Take the 2-minute tour ×
Mathematics Stack Exchange is a question and answer site for people studying math at any level and professionals in related fields. It's 100% free, no registration required.

Let's consider $f, g: (0, +\infty) \rightarrow\mathbb{R}$, $f(x)=\displaystyle\frac{\sin x}{x}$, $g(x)=\displaystyle\frac{\cos x}{x}$. Find the following limits

$$\lim_{n\to\infty}f^{(n)}(x)$$ $$\lim_{n\to\infty}g^{(n)}(x)$$

where $f^{(n)}$ and $g^{(n)}$ are the $n$th derivatives of $f(x)$, respectively $g(x)$.
It's a problem I thought of last days and I didn't guess the answer by trying to look at the first derivatives of both functions. What should I do here to get the limits? Thanks.

share|improve this question
    
Do you assume this has a closed form ? –  mick Sep 29 '12 at 18:26
    
You can easily give a boundary by using taylor's theorem , but i guess you knew that already. –  mick Sep 29 '12 at 18:28
    
Maybe this is naive but if you use hypergeo form I think you can solve this. –  mick Sep 29 '12 at 18:33
    
As you take derivatives, the power of $x$ in the denominator will grow without bound. –  Graphth Sep 29 '12 at 18:35
    
Try exploiting $xy=\sin x$ and differentiate $n$ times using Leibniz's rule. –  Pedro Tamaroff Sep 29 '12 at 18:38

2 Answers 2

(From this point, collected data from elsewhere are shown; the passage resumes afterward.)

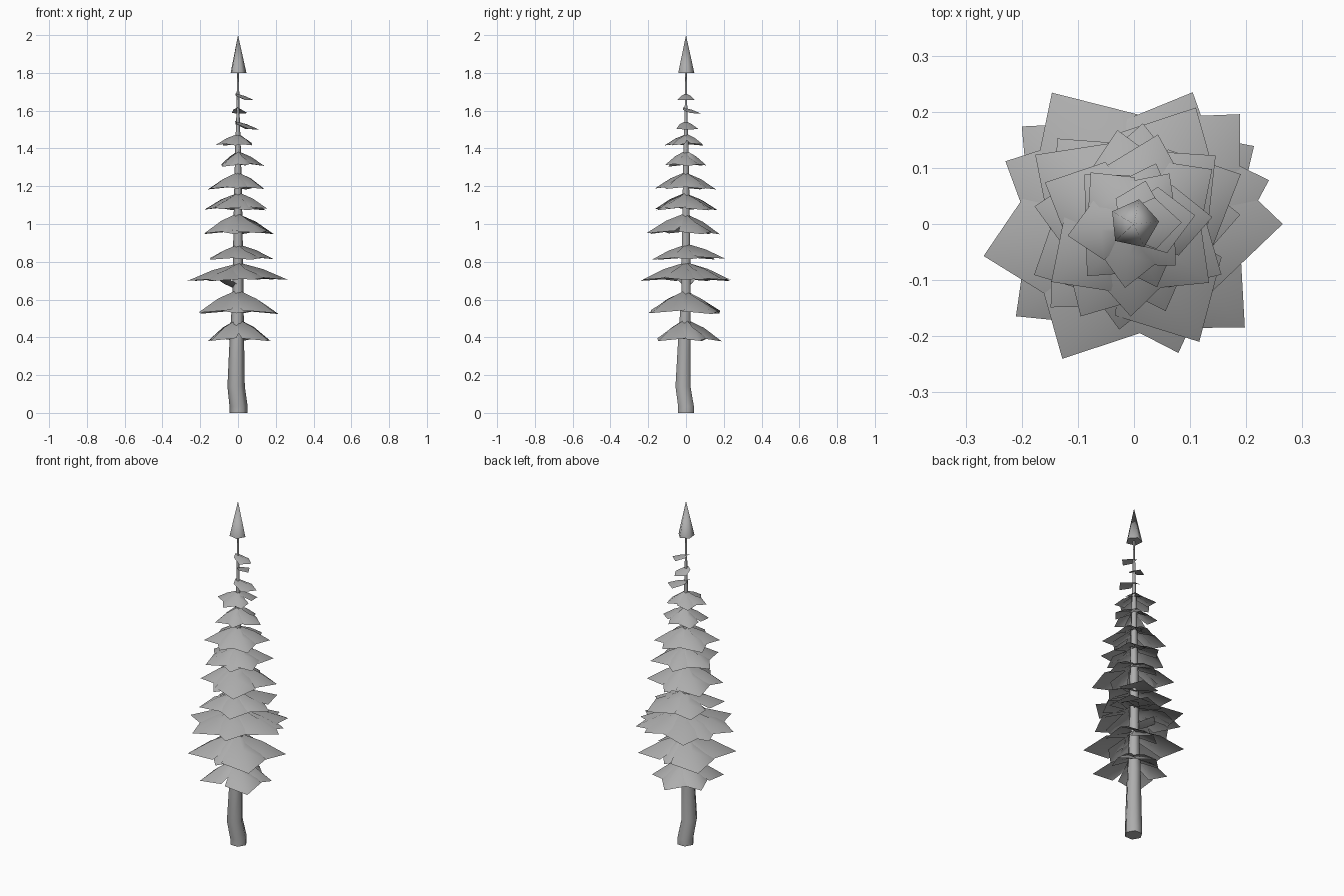
import bpy, bmesh, math, random
from mathutils import Vector

if "Cube" in bpy.data.objects:
    bpy.data.objects.remove(bpy.data.objects["Cube"])

random.seed(4)
grey = bpy.data.materials.new("soft_grey")
grey.diffuse_color = (0.42, 0.42, 0.42, 1)
grey.use_nodes = True
grey.node_tree.nodes["Principled BSDF"].inputs["Base Color"].default_value = grey.diffuse_color


def finish(name, bm, angle=80):
    mesh = bpy.data.meshes.new(name)
    bm.to_mesh(mesh)
    bm.free()
    mesh.materials.append(grey)
    obj = bpy.data.objects.new(name, mesh)
    bpy.context.collection.objects.link(obj)
    bpy.context.view_layer.objects.active = obj
    obj.select_set(True)
    bpy.ops.object.shade_smooth_by_angle(angle=math.radians(angle))
    obj.select_set(False)


def ring(bm, x, y, z, r, sides, turn=0.0):
    return [bm.verts.new((x + r * math.cos(turn + math.tau * i / sides),
                          y + r * math.sin(turn + math.tau * i / sides), z))
            for i in range(sides)]


def trunk():
    # slightly bent, tapered six-sided stem: x, y, z, radius
    path = [(.003, 0, 0, .048), (.003, 0, .035, .048), (-.010, -.016, .14, .046),
            (-.006, -.008, .40, .038), (0, 0, .62, .029), (0, 0, 1.0, .024),
            (0, 0, 1.4, .015), (0, 0, 1.6, .008), (0, 0, 1.82, .005)]
    bm = bmesh.new()
    rings = [ring(bm, *p, 6) for p in path]
    for a, b in zip(rings, rings[1:]):
        for i in range(6):
            j = (i + 1) % 6
            bm.faces.new((a[i], a[j], b[j], b[i]))
    bm.faces.new(rings[0][::-1])
    finish("trunk", bm)


def tree_tip():
    # five-sided cone on top of the stem
    bm = bmesh.new()
    base = ring(bm, 0, 0, 1.8, .045, 5, math.radians(78))
    apex = bm.verts.new((0, 0, 2))
    for i in range(5):
        bm.faces.new((base[i], base[(i + 1) % 5], apex))
    bm.faces.new(base[::-1])
    finish("tree_tip", bm)


def leaf(bm, z, length, drop, degrees, width=.45, inner_width=.17, back=0.0, side_drop=.86):
    # folded bough: high ridge, drooping sides, pointed end
    a = math.radians(degrees)
    out, side = Vector((math.cos(a), math.sin(a), 0)), Vector((-math.sin(a), math.cos(a), 0))

    def vert(u, v, w):
        return bm.verts.new(out * (u * length - back * (1 - u)) + side * v * length
                            + Vector((0, 0, z - w * drop)))

    root, ridge, tip = vert(0, 0, 0), vert(.5, 0, .38), vert(1, 0, .98)
    for s in (1, -1):
        inner, outer = vert(.05, inner_width * s, .38), vert(.53, width * s, side_drop)
        for f in ((root, ridge, outer, inner), (ridge, tip, outer)):
            bm.faces.new(f if s < 0 else f[::-1])


# each tier: root height, drop, then bough direction and length pairs
TIERS = [
    (.50, .12, ((-42, .22), (22, .185), (88, .19), (152, .18), (226, .205))),
    (.655, .125, ((-43, .27), (33, .255), (85, .18), (139, .265), (218, .267), (268, .20))),
    (.80, .095, ((0, .265), (18, .253), (46, .272), (66, .257), (122, .276), (154, .255),
                 (192, .274), (242, .272), (289, .243))),
    (.90, .082, ((62, .235), (5, .19), (132, .205), (225, .21), (292, .195))),
    (1.06, .11, ((-61, .24), (25, .21), (85, .18), (145, .215), (207, .20), (262, .19))),
    (1.17, .09, ((-30, .18), (40, .19), (100, .17), (170, .18), (240, .19), (290, .165))),
    (1.28, .09, ((35, .17), (75, .165), (155, .175), (215, .18), (268, .165), (322, .17))),
    (1.39, .08, ((5, .14), (70, .115), (135, .125), (228, .125), (290, .12))),
    (1.48, .06, ((55, .11), (130, .12), (190, .12), (262, .115), (315, .105))),
]
# single boughs near the top: root height, drop, direction, length
TOP_BOUGHS = [(1.545, .045, 8, .11), (1.617, .032, 75, .08), (1.692, .037, 2, .085)]

trunk()
tree_tip()
for n, (z, drop, boughs) in enumerate(TIERS):
    bm = bmesh.new()
    for angle, length in boughs:
        leaf(bm, z - random.uniform(0, .01), length, drop, angle)
    finish(f"bough_tier_{n + 1}", bm)

for n, (z, drop, angle, length) in enumerate(TOP_BOUGHS):
    bm = bmesh.new()
    leaf(bm, z, length, drop, angle, .54, .3, .015, .95)
    finish(f"top_bough_{n + 1}", bm)

# small upturned bough below the widest tier
bm = bmesh.new()
leaf(bm, .65, .15, -.09, 180)
finish("inner_bough", bm)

$f'(x) = -x^{-2}\sin x + x^{-1}\cos x$ suggests that $f^{(n)}(x)$ can be written as $P_n(x^{-1})\sin x + Q_n(x^{-1})\cos(x)$ with polynomials $P_n, Q_n\in \mathbb Z[X]$. Indeed, the derivative of $P_n(x^{-1})\sin x + Q_n(x^{-1})\cos(x)$ is $-x^{-2}P_n'(x^{-1})\sin x+P_n(x^{-1})\cos x -x^{-2}Q_n'(x^{-1})\cos(x)-Q_n(x^{-2})\sin x$, so that we are led to the recursions $$ P_{n+1}=-X^2P_n'-Q_n,\\Q_{n+1}=P_n-X^2Q_n'.$$ Letting $R_n=i^{-n}(P_n+iQ_n)\in \mathbb Z[i,X]$, we see that $$\tag1 R_{n+1}=iX^2R_n'+R_n.$$ By induction one readily shows (starting with $R_0=X$)

$$ R_n = \sum_{k=0}^ni^k\frac{n!}{(n-k)!}X^{k+1}.$$ While this allows us to write down $f^{(n)}(x)$ and $g^{(n)}(x)$ explicitly, there is no hint that $\lim_{n\to\infty}f^{(n)}(x)$ or $\lim_{n\to\infty}g^{(n)}(x)$ should exist for any $x$ (not even for multiples of $\frac\pi2$).

share|improve this answer

Consider the function $$h(x):={e^{ix}\over x}\ .$$ Computing the first few derivatives using paper and pencil one is lead to the conjecture that $$h^{(n)}(x)={1\over x}p_n\Bigl({1\over x}\Bigr)\ e^{ix}\ ,$$ where $p_n(t)=\sum_{k=0}^n c_k\ t^k$ is a polynomial of degree $\leq n$ with complex coefficients.

This conjecture can be proven by induction, and then the original claim about $f$ and $g$ is immediate.

share|improve this answer

Your Answer

 
discard

By posting your answer, you agree to the privacy policy and terms of service.

Not the answer you're looking for? Browse other questions tagged or ask your own question.